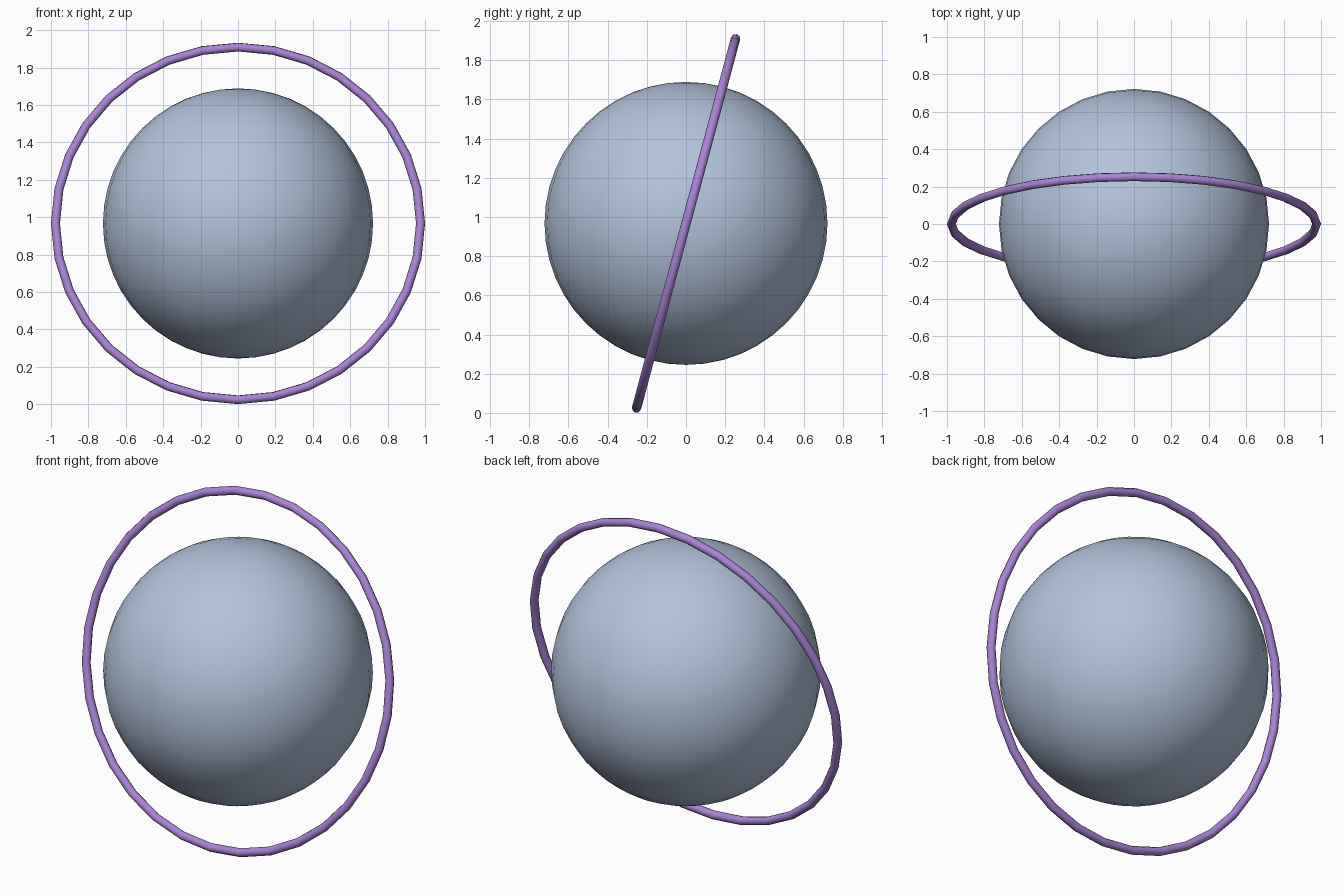
import bpy
from math import radians

if "Cube" in bpy.data.objects:
    bpy.data.objects.remove(bpy.data.objects["Cube"])

CENTRE = (0, 0, 0.967)


def finish(name, colour):
    ob = bpy.context.object
    ob.name = name
    mat = bpy.data.materials.new(name + "_colour")
    mat.diffuse_color = (*colour, 1)
    mat.use_nodes = True
    mat.node_tree.nodes["Principled BSDF"].inputs["Base Color"].default_value = mat.diffuse_color
    ob.data.materials.append(mat)
    bpy.ops.object.shade_smooth()
    return ob


# Planet body
bpy.ops.mesh.primitive_uv_sphere_add(segments=32, ring_count=24, radius=0.722,
                                     location=CENTRE)
finish("planet", (0.45, 0.55, 0.72))

# Thin orbit ring, leaning back 15 degrees from vertical
bpy.ops.mesh.primitive_torus_add(major_segments=32, minor_segments=8,
                                 major_radius=0.976, minor_radius=0.024,
                                 location=CENTRE, rotation=(radians(75), 0, 0))
finish("orbit_ring", (0.40, 0.23, 0.68))
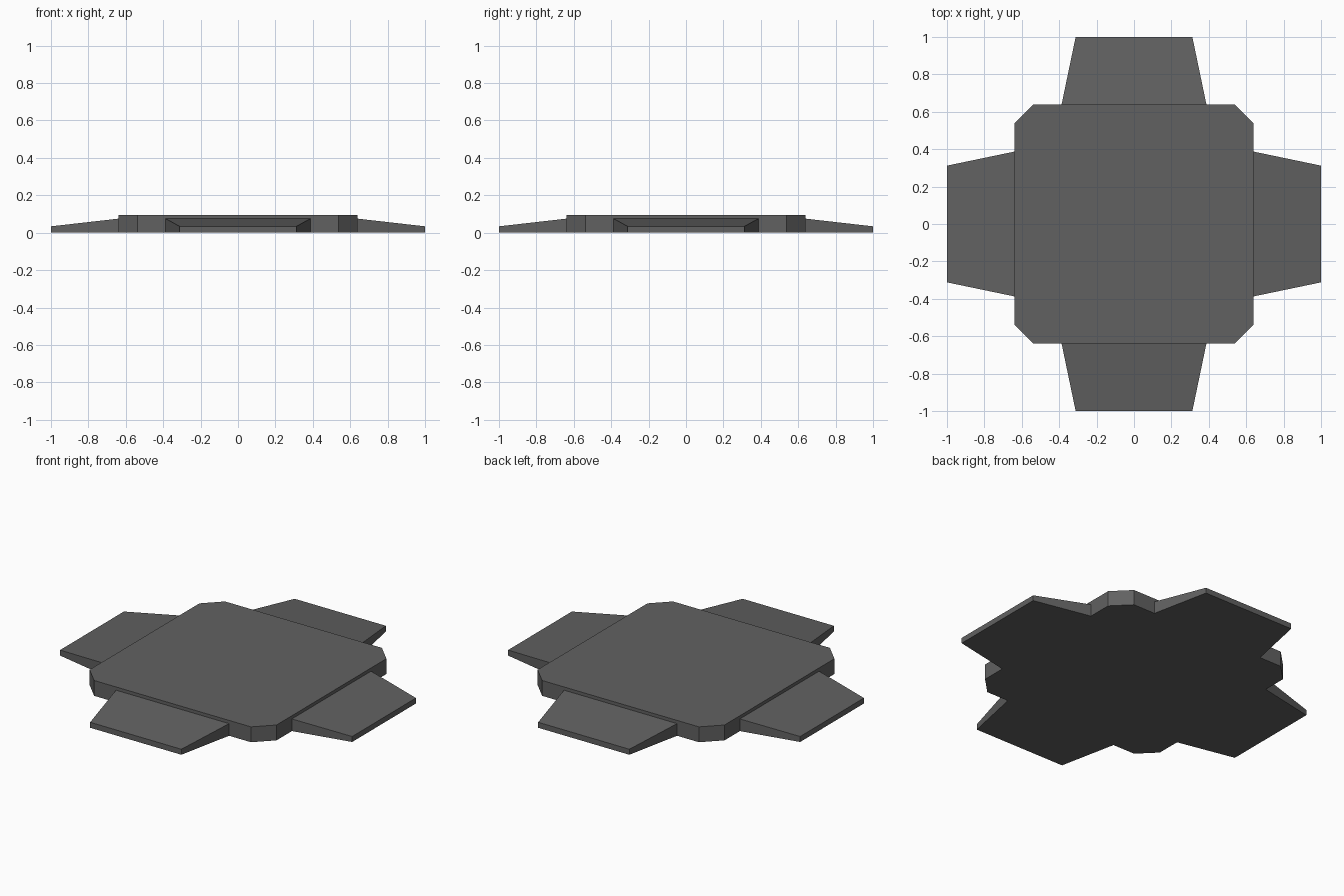
import bpy, bmesh, math
from mathutils import Matrix

if "Cube" in bpy.data.objects:
    bpy.data.objects.remove(bpy.data.objects["Cube"])

grey = bpy.data.materials.new("dark grey")
grey.diffuse_color = (0.12, 0.12, 0.12, 1)
grey.use_nodes = True
grey.node_tree.nodes["Principled BSDF"].inputs["Base Color"].default_value = grey.diffuse_color


def prism(name, outline, top_z, turn=0):
    """Solid standing on z = 0 over an outline, with top height given by top_z(x)."""
    bm = bmesh.new()
    rot = Matrix.Rotation(turn, 4, 'Z')
    low = [bm.verts.new(rot @ Matrix.Translation((x, y, 0)).translation) for x, y in outline]
    high = [bm.verts.new(rot @ Matrix.Translation((x, y, top_z(x))).translation) for x, y in outline]
    bm.faces.new(low[::-1])
    bm.faces.new(high)
    n = len(outline)
    for i in range(n):
        j = (i + 1) % n
        bm.faces.new((low[i], low[j], high[j], high[i]))
    bmesh.ops.recalc_face_normals(bm, faces=bm.faces)
    mesh = bpy.data.meshes.new(name)
    bm.to_mesh(mesh)
    bm.free()
    mesh.materials.append(grey)
    obj = bpy.data.objects.new(name, mesh)
    bpy.context.collection.objects.link(obj)


# Square slab with clipped corners
H, C = 0.64, 0.537
slab = [(H, -C), (H, C), (C, H), (-C, H), (-H, C), (-H, -C), (-C, -H), (C, -H)]
prism("base_slab", slab, lambda x: 0.095)

# Four tapered sloping ramps, one on each side
ramp = [(H, -0.387), (1.0, -0.312), (1.0, 0.312), (H, 0.387)]
for i, side in enumerate(("right", "back", "left", "front")):
    prism(side + "_ramp", ramp,
          lambda x: 0.075 if x < 0.8 else 0.034, i * math.pi / 2)
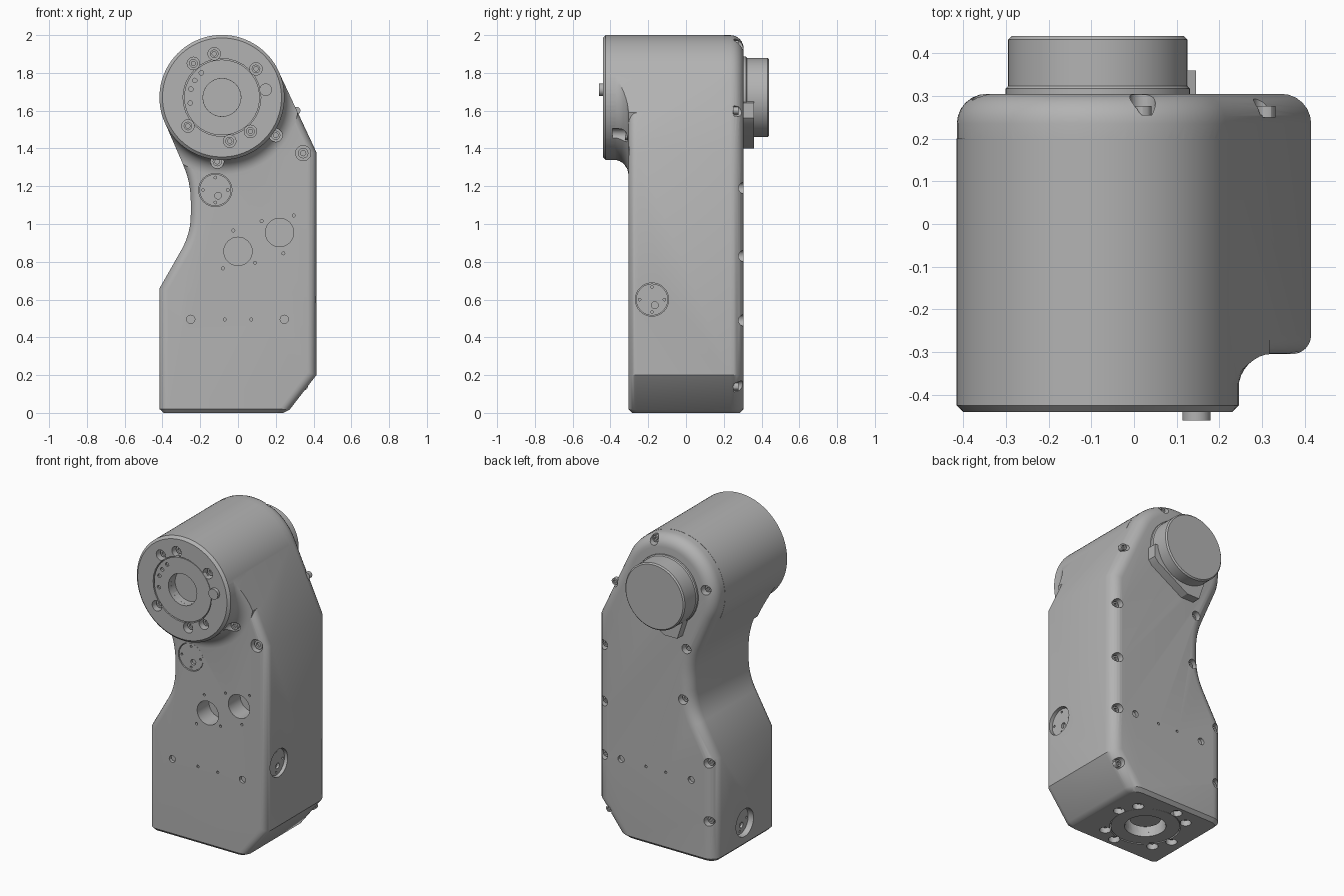
import bpy, bmesh, math
from mathutils import Vector, Matrix

cube = bpy.data.objects.get("Cube")
if cube:
    bpy.data.objects.remove(cube)

grey = bpy.data.materials.new("housing grey")
grey.use_nodes = True
grey.diffuse_color = (0.45, 0.45, 0.45, 1)
grey.node_tree.nodes["Principled BSDF"].inputs["Base Color"].default_value = (0.45, 0.45, 0.45, 1)

FRONT, BACK, DOWN = Vector((0, -1, 0)), Vector((0, 1, 0)), Vector((0, 0, -1))
LEFT, RIGHT = Vector((1, 0, 0)), Vector((-1, 0, 0))
CX, CZ, R = -0.085, 1.67, 0.33      # head axis and radius
HALF = 0.305                        # half depth of the housing


def finish(name, bm):
    bmesh.ops.recalc_face_normals(bm, faces=bm.faces)
    mesh = bpy.data.meshes.new(name)
    bm.to_mesh(mesh)
    bm.free()
    mesh.materials.append(grey)
    ob = bpy.data.objects.new(name, mesh)
    bpy.context.collection.objects.link(ob)
    return ob


def activate(ob):
    bpy.ops.object.select_all(action='DESELECT')
    ob.select_set(True)
    bpy.context.view_layer.objects.active = ob


def smooth(ob):
    activate(ob)
    bpy.ops.object.shade_smooth_by_angle(angle=math.radians(30))


def add_lathe(bm, profile, pos, axis, segs):
    """Spin (radius, height) points about the axis through pos."""
    part = bmesh.new()
    verts = [part.verts.new((r, 0, h)) for r, h in profile]
    edges = [part.edges.new(pair) for pair in zip(verts, verts[1:])]
    bmesh.ops.spin(part, geom=verts + edges, cent=(0, 0, 0), axis=(0, 0, 1),
                   angle=2 * math.pi, steps=segs)
    bmesh.ops.remove_doubles(part, verts=part.verts, dist=1e-5)
    bmesh.ops.recalc_face_normals(part, faces=part.faces)
    turn = axis.to_track_quat('Z', 'Y').to_matrix().to_4x4()
    part.transform(Matrix.Translation(Vector(pos)) @ turn)
    temp = bpy.data.meshes.new("temp")
    part.to_mesh(temp)
    part.free()
    bm.from_mesh(temp)
    bpy.data.meshes.remove(temp)


def lathe(name, profile, pos, axis, segs=64):
    bm = bmesh.new()
    add_lathe(bm, profile, pos, axis, segs)
    return finish(name, bm)


def rod(r, low, high):
    return [(0, low), (r, low), (r, high), (0, high)]


def boolean(ob, other, mode, keep=False):
    activate(ob)
    mod = ob.modifiers.new("shape", 'BOOLEAN')
    mod.object, mod.operation, mod.solver = other, mode, 'EXACT'
    bpy.ops.object.modifier_apply(modifier=mod.name)
    if not keep:
        bpy.data.objects.remove(other)


def cut(ob, holes):
    """Each hole is (surface point, outward axis, radius, depth)."""
    bm = bmesh.new()
    for pos, axis, r, depth in holes:
        add_lathe(bm, rod(r, -depth, 0.02), pos, axis, 12 if r < 0.03 else 32)
    boolean(ob, finish("cutter", bm), 'DIFFERENCE')


def prism(name, outline, y0, y1):
    bm = bmesh.new()
    face = bm.faces.new([bm.verts.new((x, y0, z)) for x, z in outline])
    new = bmesh.ops.extrude_face_region(bm, geom=[face])["geom"]
    bmesh.ops.translate(bm, vec=(0, y1 - y0, 0),
                        verts=[v for v in new if isinstance(v, bmesh.types.BMVert)])
    return finish(name, bm)


def bend(a, b, c, t=0.1, n=6):
    """Rounded corner at b."""
    a, b, c = Vector(a), Vector(b), Vector(c)
    p, q = b + (a - b).normalized() * t, b + (c - b).normalized() * t
    return [p.lerp(b, i / n).lerp(b.lerp(q, i / n), i / n) for i in range(n + 1)]


# Housing outline, running below the floor so the base can be sliced flat
arc = [(CX + R * math.cos(a), CZ + R * math.sin(a))
       for a in (math.radians(25.1 + 178.3 * i / 40) for i in range(41))]
waist_top, waist_low, hip = (-0.25, 1.22), (-0.25, 0.95), (-0.415, 0.66)
outline = [(0.105, -0.2), (0.415, 0.2), (0.415, 1.38)] + arc
outline += bend(arc[-1], waist_top, waist_low) + bend(waist_top, waist_low, hip)
outline += [hip, (-0.415, -0.2)]

# Housing with rounded front and back rims and a chamfered base
housing = prism("housing", outline, -HALF, HALF)
bm = bmesh.new()
bm.from_mesh(housing.data)
for y, width in ((-HALF, 0.045), (HALF, 0.07)):
    rim = [e for e in bm.edges if all(abs(v.co.y - y) < 1e-4 for v in e.verts)]
    bmesh.ops.bevel(bm, geom=rim, offset=width, segments=6, profile=0.5,
                    affect='EDGES', clamp_overlap=False)
sliced = bmesh.ops.bisect_plane(bm, geom=bm.verts[:] + bm.edges[:] + bm.faces[:],
                                plane_co=(0, 0, 0), plane_no=DOWN, clear_outer=True)
base = [e for e in sliced["geom_cut"] if isinstance(e, bmesh.types.BMEdge)]
bmesh.ops.edgeloop_fill(bm, edges=base)
base = [e for e in bm.edges if all(abs(v.co.z) < 1e-5 for v in e.verts)]
bmesh.ops.bevel(bm, geom=base, offset=0.02, segments=1, affect='EDGES')
bmesh.ops.recalc_face_normals(bm, faces=bm.faces)
bm.to_mesh(housing.data)
bm.free()

# Fillet between head and front face, trimmed to the housing outline
flare = [(0, -0.1), (R + 0.08, -0.1), (R + 0.08, 0)]
flare += [(R + 0.08 * (1 - math.sin(a)), 0.08 * (1 - math.cos(a)))
          for a in (math.pi / 2 * i / 8 for i in range(1, 9))] + [(0, 0.08)]
fillet = lathe("fillet", flare, (CX, -HALF, CZ), FRONT, 96)
boolean(fillet, prism("trim", outline, -0.6, 0.6), 'INTERSECT')
boolean(housing, fillet, 'UNION')

# Protruding head drum
drum = [(0, -0.2), (R + 0.001, -0.2), (R + 0.001, 0.425), (R - 0.015, 0.44), (0, 0.44)]
boolean(housing, lathe("head", drum, (CX, 0, CZ), FRONT, 96), 'UNION')

# Flange pockets, access ports and inspection plugs
head_face, base_face = Vector((CX, -0.44, CZ)), Vector((CX, 0, 0))
plugs = [((-0.12, -HALF, 1.18), FRONT, 0.004), ((0.415, -0.18, 0.6), LEFT, 0.02),
         ((-0.415, 0, 0.15), RIGHT, 0.035)]
holes = [(head_face, FRONT, 0.206, 0.03), (base_face, DOWN, 0.206, 0.03)]
holes += [((x, -HALF, z), FRONT, 0.075, 0.12) for x, z in ((0, 0.855), (0.22, 0.955))]
holes += [(pos, axis, 0.088, 0.06) for pos, axis, _ in plugs]
cut(housing, holes)
cut(housing, [(head_face + BACK * 0.03, FRONT, 0.1, 0.04),
              (base_face - DOWN * 0.03, DOWN, 0.12, 0.08)])

# Screw seats: flange rings, back rim and front
seats = []
for quarter in range(4):
    for offset in (10, 40):
        a = math.radians(quarter * 90 + offset)
        u, v = 0.235 * math.cos(a), 0.235 * math.sin(a)
        seats.append((head_face + Vector((u, 0, v)), FRONT, 0.033, 0.05))
        seats.append((base_face + Vector((u, v, 0)), DOWN, 0.033, 0.05))
back_rim = [(0.02, 1.95), (0.31, 1.6), (0.37, 1.19), (0.37, 0.83), (0.37, 0.49), (0.35, 0.14),
            (-0.35, 1.73), (-0.215, 1.32), (-0.19, 0.99), (-0.37, 0.63), (-0.37, 0.26)]
seats += [((x, HALF, z), BACK, 0.03, 0.05) for x, z in back_rim]
seats.append(((0.345, -HALF, 1.375), FRONT, 0.04, 0.04))
seats += [((x, -0.37, z), FRONT, 0.035, 0.07) for x, z in ((0.2, 1.47), (-0.11, 1.33))]
cut(housing, seats)

# Small threaded holes
dots = [(-0.025, 0.965), (0.125, 1.015), (0.295, 1.045), (0.24, 0.845), (0.09, 0.795), (-0.08, 0.765)]
small = [((x, -HALF, z), FRONT, 0.008, 0.02) for x, z in dots]
for side in (FRONT, BACK):
    for x, r in ((-0.25, 0.022), (-0.07, 0.008), (0.07, 0.008), (0.245, 0.022)):
        small.append((side * HALF + Vector((x, 0, 0.495)), side, r, 0.02))
cut(housing, small)
smooth(housing)

# Screw heads with hexagonal sockets
bm = bmesh.new()
for pos, axis, r, depth in seats:
    floor = Vector(pos) - axis * depth
    add_lathe(bm, [(0, -0.005), (r * 0.7, -0.005), (r * 0.7, 0.022), (r * 0.35, 0.022),
                   (r * 0.35, 0.01), (0, 0.01)], floor, axis, 12)
smooth(finish("screws", bm))

# Flange plates
for name, pos, axis, bore in (("head_flange", head_face, FRONT, 0.1),
                              ("base_flange", base_face, DOWN, 0.12)):
    ring = [(bore, -0.032), (0.2, -0.032), (0.2, -0.003), (bore, -0.003), (bore, -0.032)]
    plate = lathe(name, ring, pos, axis)
    if axis == FRONT:
        cut(plate, [(pos + Vector((0.17 * math.cos(a), 0, 0.17 * math.sin(a))), FRONT, 0.012, 0.015)
                    for a in map(math.radians, (130, 148, 165, 190))])
    smooth(plate)
smooth(lathe("base_inner_cap", rod(0.09, -0.12, -0.05), base_face, DOWN))

# Plugs with four pin holes and a socket
for pos, axis, sunk in plugs:
    plug = lathe("plug", rod(0.084, -0.07, -sunk), pos, axis, 48)
    top = Vector(pos) - axis * sunk
    side = axis.cross(DOWN)
    pins = [(top + d * 0.066, axis, 0.007, 0.01) for d in (side, -side, DOWN, -DOWN)]
    cut(plug, pins + [(top + DOWN * 0.03 + side * 0.015, axis, 0.018, 0.015)])
    smooth(plug)

# Rear cap and its clipped mounting plate
cap = [(0, -0.02), (0.216, -0.02), (0.216, 0.012), (0.21, 0.018), (0.21, 0.127), (0.202, 0.135), (0, 0.135)]
smooth(lathe("rear_cap", cap, (CX, HALF, CZ), BACK, 72))
tab = [(0.145, 1.64), (0.145, 1.56), (0.12, 1.53), (-0.1, 1.4), (-0.19, 1.4), (-0.24, 1.55), (-0.085, 1.72)]
smooth(prism("rear_cap_plate", tab, HALF - 0.02, 0.36))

______________________________

▸ **TASK OBJECTIVE**:
Within the data above, find the lines that contain the word "offset" and copy each of them.

▸ **PROBLEM SOLUTION**:
    bmesh.ops.bevel(bm, geom=rim, offset=width, segments=6, profile=0.5,
bmesh.ops.bevel(bm, geom=base, offset=0.02, segments=1, affect='EDGES')
    for offset in (10, 40):
        a = math.radians(quarter * 90 + offset)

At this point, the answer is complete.